# Confused about Max Vertex Uniform Vector limit

While coding my WebGL app I've encountered an interesting phenomena:

On my first PC (with GPU Radeon HD 5850), BrowserLeaks (link) tells me that in my browser - Google Chrome Version 36.0.1985.143m the Max Vertex Uniform Vectors value equals 1024 - which is true, when I try to create inside the shader an attribute array bigger than 1024, the browser throws an error: too many uniforms, which f.e. in my case let's me draw about 85 simple cubes in a single draw call.

Meanwhile on my other PC (with GPU Intel X3100) with Opera-Next Version 12.15 installed, where BrowserLeaks shows a value 4096 next to the Max Vertex Uniform Vectors field, I can init an array of size 250 000 and even bigger, I can draw 20 000 cubes in a single draw call and everything works fine (except a very low framerate).

So now my question is: Why those numbers varies so much, why in the second case the upper limit value does not seem to be valid? How would I find the true upper limit value (and read it inside my WebGL app at the runtime)?

EDIT: Ok, I've found out how to get this parameter inside a WebGL app: gl.getParameter(gl.MAX_VERTEX_UNIFORM_VECTORS), but the question now is how would I adapt it to shaders...

The answer is relatively similar to this one except you already figured out how to query the limits, so I try to exand it a little bit.
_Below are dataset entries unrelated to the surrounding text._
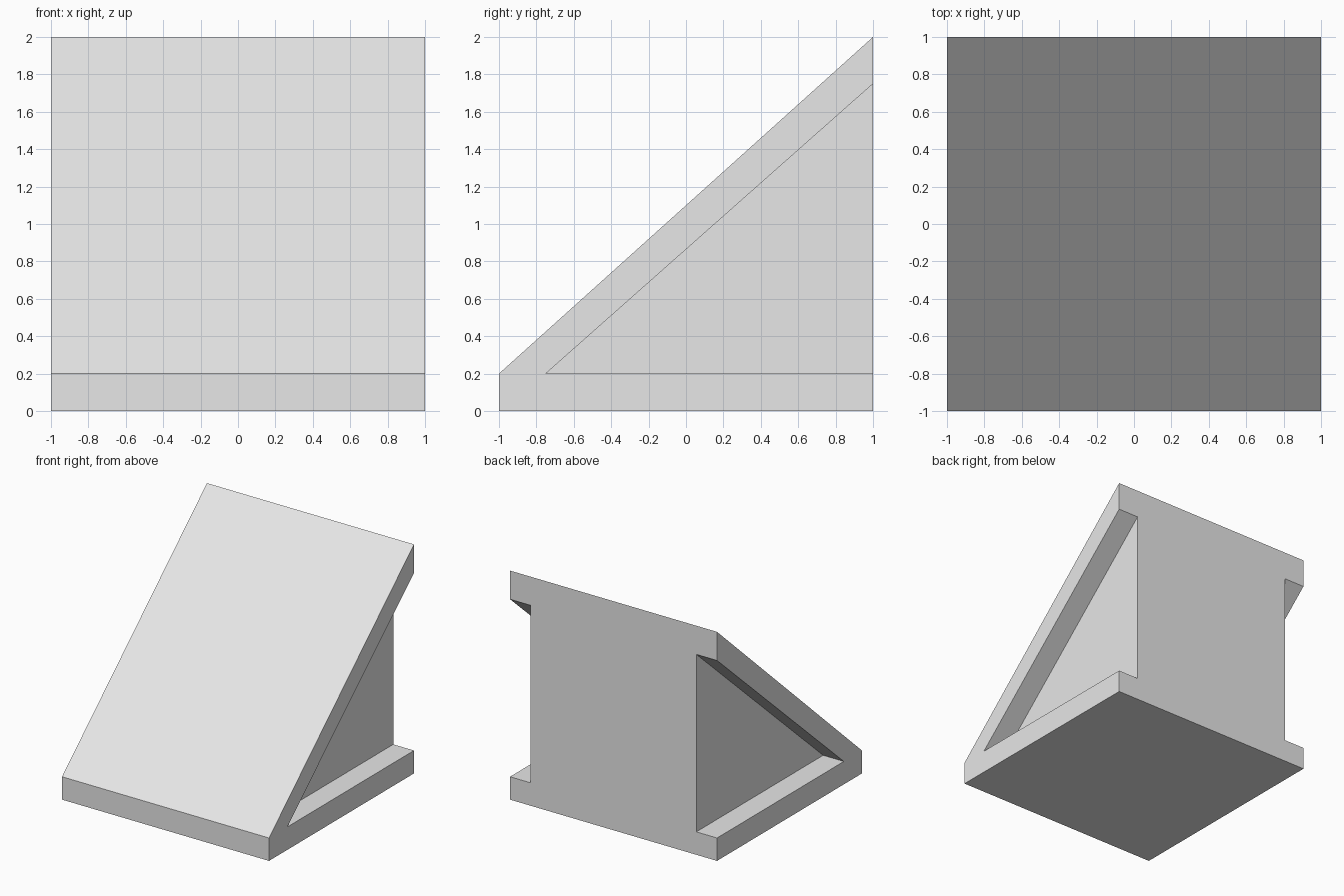
import bpy, bmesh

if "Cube" in bpy.data.objects:
    bpy.data.objects.remove(bpy.data.objects["Cube"])

grey = bpy.data.materials.new("light_grey")
grey.diffuse_color = (0.8, 0.8, 0.8, 1)
grey.use_nodes = True
grey.node_tree.nodes["Principled BSDF"].inputs["Base Color"].default_value = grey.diffuse_color


def prism(name, profile, x0, x1):
    """Extrude a (y, z) profile along x from x0 to x1."""
    bm = bmesh.new()
    face = bm.faces.new([bm.verts.new((x0, y, z)) for y, z in profile])
    ext = bmesh.ops.extrude_face_region(bm, geom=[face])
    verts = [v for v in ext["geom"] if isinstance(v, bmesh.types.BMVert)]
    bmesh.ops.translate(bm, verts=verts, vec=(x1 - x0, 0, 0))
    bmesh.ops.recalc_face_normals(bm, faces=bm.faces)
    mesh = bpy.data.meshes.new(name)
    bm.to_mesh(mesh)
    bm.free()
    mesh.materials.append(grey)
    obj = bpy.data.objects.new(name, mesh)
    bpy.context.collection.objects.link(obj)
    return obj


# Sloped block with a short vertical front edge
block = prism("slope_block", [(-1, 0), (1, 0), (1, 2), (-1, 0.2)], -1, 1)

# Triangular side recesses, open at the back
slope = 1.55 / 1.75
recess = [(-0.75, 0.2), (1.2, 0.2), (1.2, 0.2 + 1.95 * slope)]
bpy.context.view_layer.objects.active = block
for side in (-1, 1):
    x0, x1 = sorted((side * 0.8, side * 1.2))
    cutter = prism("recess_cutter", recess, x0, x1)
    cutter.hide_render = True
    mod = block.modifiers.new("recess", "BOOLEAN")
    mod.operation = "DIFFERENCE"
    mod.solver = "EXACT"
    mod.object = cutter
    bpy.ops.object.modifier_apply(modifier=mod.name)
    bpy.data.objects.remove(cutter)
There is no clear perfect solution how to work with those limits, but a good strategy seem to be to only use uniforms you absolutely need to get things to display at all ( which should be really low ) and then "use up" the remaining slots for optional enhancements you can enable / disable or number of lights you can increase / decrease.

edit: you may struggle with the fact that all your for loops must be constant, you can't plainly write for( int i = 0; i < numLights; i++ ) { ... }. It's a bit unintuitive but if you want that you have to write.

#define MAX_LIGHTS 4

uniform int numLights;

void main ( void ) {
for( int i = 0; i < MAX_LIGHTS; i++ ) {
if ( i == numLights ) break;
}
}


Remember that you can also easily runtime compile your shaders in webgl in order for them to work very well in different configurations, it's common for webgl engines to split their shader code into small parts they can parameterize / exchange. The above example has the disadvantage to always "use up" all the active uniforms for the maximum amount of lights, even if the actual amount is lower. If you'd want to do something else with it you'd have to recompile it.

• > runtime compile your shaders - bling bling Could you tell me something more about this method? Right now I have wroten a simple shader generator that is based on an idea "if this material needs to handle 2 lights, then put apropriate String to shader variable and then compile it" but it is extremely debug-hostile. Feb 4, 2015 at 10:02

Old hardware had more limits how many uniforms can be allocated. DX10 hardware removed this limit with constant buffers.

• This does not answers a question at all. Aug 29, 2014 at 12:48
• It answers why there's different limit no? Aug 29, 2014 at 12:52
• I forgot to add that my second PC is much older than the first one, I'll add their specifications as soon as I'll arrive home. - INFO ADDED Aug 29, 2014 at 12:54
• Maybe because Chrome has other max limit then Opera then? Did you try same browser on the other PC? Aug 29, 2014 at 13:00
• @Jeff On my first PC I have checked Chrome, Opera and Opera-Next and those browsers has a limit of 1024 MVUV's, and on all of them the limit is valid and the declaration of an array bigger than 1024 results in an error. On the other PC, on Chrome, Opera-Next and dwb, it shows a limit of 4096, and it is valid too on all browsers except for the Opera-Next, where the limit seems to be at least much much bigger. Aug 30, 2014 at 8:29